Drew Basse, a 57-year-old truck driver, almost died from a sudden cardiac arrest but was saved by an off-duty firefighter, Scott Brawner and his phone.
Brawner, who’s been a firefighter with Tualatin Valley Fire and Rescue in Oregon for over 20 years, was at a nearby 24-hour fitness and listening to Pandora when an alarm sounded on his phone.
The alarm came from an app called Pulse Point, which notifies first responders and citizens who’ve been trained in CPR when they’re within walking distance of a person in cardiac arrest. Brawner said the app is easy to use, even for someone with minimal CPR training and encourages citizens to sign up for it.
With the alarm, a map popped up showing Brawner the victim’s exact location. He ran outside and in the gym parking lot found a police officer who called 911.
Arriving on the scene, Brawner found Base slumped over in his car, unconscious and not breathing.
“I picked him up from the front seat, laid him the ground, and performed CPR. I think my rescuer just kicked in at that point,” Brawner explained.
After several hundred rounds of chest compressions, breaking many of Basse’s ribs, a fire truck arrived and on-duty firefighters took over.
Because Brawner administered CPR so quickly, Basse is expected to recover fully with no loss of cognitive function.
Brawner reunited with Basse and his family in the hospital where Basse teased him for breaking his ribs.
“Then he got really emotional, and he said thank you for saving my life. Giving me more time to spend with my grandchildren and my family.”
According to Clackamas Fire District, sudden cardiac arrest is different than a heart attack and happens when the heart’s electrical system malfunctions and the heart stops functioning properly.
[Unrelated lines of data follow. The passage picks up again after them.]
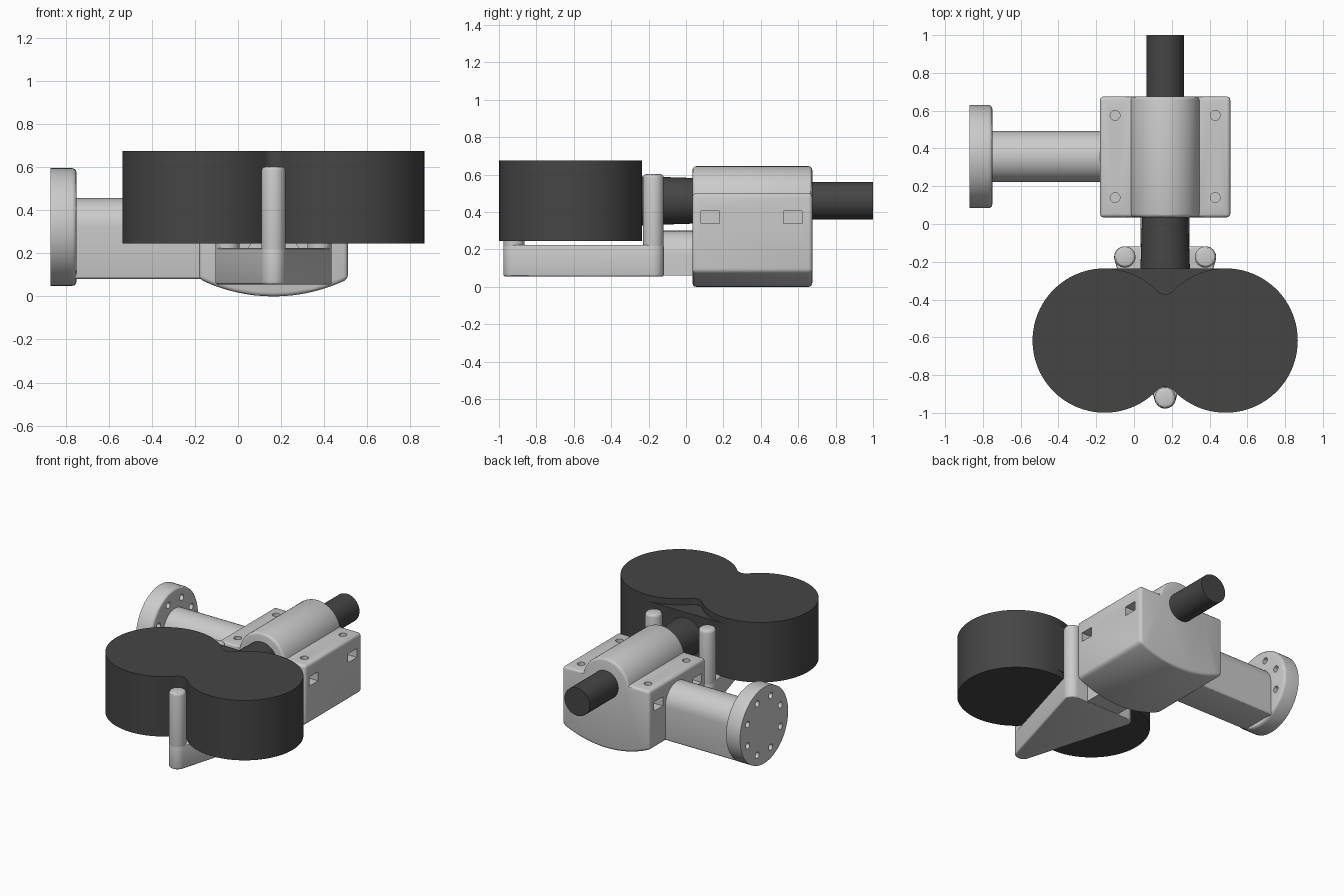
import bpy, bmesh
from math import sin, cos, pi, radians, atan2, sqrt, asin

if "Cube" in bpy.data.objects:
    bpy.data.objects.remove(bpy.data.objects["Cube"])

dark = bpy.data.materials.new("dark_rubber")
dark.diffuse_color = (0.06, 0.06, 0.06, 1)
dark.use_nodes = True
dark.node_tree.nodes["Principled BSDF"].inputs["Base Color"].default_value = dark.diffuse_color
CX = 0.165          # centre line of the whole assembly in x


def arc(cx, cy, r, a0, a1, n):
    """Points on an arc, angles in degrees."""
    return [(cx + r * cos(radians(a0 + (a1 - a0) * i / n)),
             cy + r * sin(radians(a0 + (a1 - a0) * i / n))) for i in range(n + 1)]


def circle(cx, cy, r, n=48):
    return arc(cx, cy, r, 0, 360, n)[:-1]


def prism(name, profiles, axis, a, b, bevel=0, pick=lambda e: True, mat=None):
    """Extrude one or more profiles along an axis and round the convex edges."""
    place = {"x": lambda u, v: (a, u, v), "y": lambda u, v: (u, a, v),
             "z": lambda u, v: (u, v, a)}[axis]
    bm = bmesh.new()
    faces = [bm.faces.new([bm.verts.new(place(u, v)) for u, v in p]) for p in profiles]
    out = bmesh.ops.extrude_face_region(bm, geom=faces, use_keep_orig=True)
    i = "xyz".index(axis)
    for v in out["geom"]:
        if isinstance(v, bmesh.types.BMVert):
            v.co[i] = b
    bmesh.ops.recalc_face_normals(bm, faces=bm.faces[:])
    if bevel:
        sharp = [e for e in bm.edges if len(e.link_faces) == 2 and e.is_convex
                 and e.calc_face_angle() > 0.6 and pick(e)]
        bmesh.ops.bevel(bm, geom=sharp, offset=bevel, segments=3, profile=0.5,
                        affect="EDGES", clamp_overlap=True)
    me = bpy.data.meshes.new(name)
    bm.to_mesh(me)
    bm.free()
    ob = bpy.data.objects.new(name, me)
    bpy.context.collection.objects.link(ob)
    if mat:
        me.materials.append(mat)
    return ob


def cut(ob, cutter):
    """Subtract the cutter and remove it."""
    m = ob.modifiers.new("cut", "BOOLEAN")
    m.operation, m.solver, m.object = "DIFFERENCE", "EXACT", cutter
    cutter.hide_render = True
    bpy.context.view_layer.objects.active = ob
    bpy.ops.object.modifier_apply(modifier=m.name)
    bpy.data.objects.remove(cutter)


def arch(c, axis_v, r, low):
    """Round-topped profile with straight sides."""
    return [(c - r, low), (c + r, low)] + arc(c, axis_v, r, 0, 180, 24)


def rect(u0, u1, v0, v1):
    return [(u0, v0), (u1, v0), (u1, v1), (u0, v1)]


# Clamp body: bowed bottom, flat shoulders, round housing on top
half, sag = 0.345, 0.08
R = (half ** 2 + sag ** 2) / (2 * sag)
t = math_deg = asin(half / R) * 180 / pi
h = asin(0.04 / 0.185) * 180 / pi
outline = (arc(CX, R, R, 270 - t, 270 + t, 24) + [(CX + half, 0.5)]
           + arc(CX, 0.46, 0.185, h, 180 - h, 32) + [(CX - half, 0.5)])
body = prism("clamp_body", [outline], "y", 0.035, 0.675, 0.02)

# Bolt holes and side nut slots
xs, ys = (CX - 0.265, CX + 0.265), (0.14, 0.575)
cut(body, prism("hole_cutter", [circle(x, y, 0.026, 24) for x in xs for y in ys],
                "z", 0.3, 0.6))
for s in (-1, 1):
    x0, x1 = sorted((CX + s * 0.22, CX + s * 0.45))
    cut(body, prism("slot_cutter", [rect(y - 0.05, y + 0.05, 0.34, 0.405)
                                    for y in (0.13, 0.57)], "x", x0, x1))

# Side arm and bolted flange
arm = prism("side_arm", [arch(0.357, 0.322, 0.135, 0.08)], "x", -0.77, -0.15,
            0.015, lambda e: abs(e.verts[0].co.x - e.verts[1].co.x) > 0.1)
flange = prism("flange", [circle(0.357, 0.322, 0.273, 64)], "x", -0.87, -0.75,
               0.02, lambda e: e.verts[0].co.x > -0.8)
bolts = [circle(*p, 0.022, 20) for p in arc(0.357, 0.322, 0.2, 22.5, 382.5, 8)[:-1]]
cut(flange, prism("bolt_cutter", bolts, "x", -0.9, -0.7))

# Triangular base plate around three posts, with a neck to the clamp
posts = [(CX, -0.92), (CX + 0.213, -0.175), (CX - 0.213, -0.175)]
tilt = atan2(0.213, 0.745) * 180 / pi
pr = 0.057
plate = (arc(*posts[0], pr, 180 + tilt, 360 - tilt, 12)
         + arc(*posts[1], pr, -tilt, 90, 12) + arc(*posts[2], pr, 90, 180 + tilt, 12))
prism("base_plate", [plate], "z", 0.055, 0.225, 0.012)
for n, (x, y) in enumerate(posts):
    prism(f"post_{n + 1}", [circle(x, y, pr - 0.001, 32)], "z", 0.056, 0.603, 0.02)
prism("neck", [arch(CX, 0.17, 0.13, 0.06)], "y", -0.14, 0.06)

# Twin drum outline: two lobes blended by small fillets
r, d, f, cy = 0.382, 0.32, 0.06, -0.617
hgt = sqrt((r + f) ** 2 - d ** 2)
b = atan2(hgt, d) * 180 / pi
drum = (arc(CX + d, cy, r, b - 180, 180 - b, 64)
        + arc(CX, cy + hgt, f, -b, b - 180, 8)[1:-1]
        + arc(CX - d, cy, r, b, 360 - b, 64)
        + arc(CX, cy - hgt, f, 180 - b, b, 8)[1:-1])
prism("twin_drum", [drum], "z", 0.245, 0.675, mat=dark)
prism("drum_bridge", [rect(CX - d, CX + d, -0.6, -0.235)], "z", 0.29, 0.63, mat=dark)

# Shaft: straight at the back, slightly tapered towards the drum
prism("rear_shaft", [circle(CX, 0.46, 0.1)], "y", 0.3, 1.0, mat=dark)
bpy.ops.mesh.primitive_cone_add(vertices=48, radius1=0.133, radius2=0.12, depth=0.4,
                                location=(CX, -0.1, 0.46), rotation=(-pi / 2, 0, 0))
bpy.context.object.name = "front_shaft"
bpy.context.object.data.materials.append(dark)

# Smooth shading with crisp edges
bpy.ops.object.select_all(action="SELECT")
bpy.ops.object.shade_smooth_by_angle(angle=radians(30))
The chance of survival decreases by 10 percent each minute that passes without resuscitation. After 10 minutes, the chances of survival are minimal.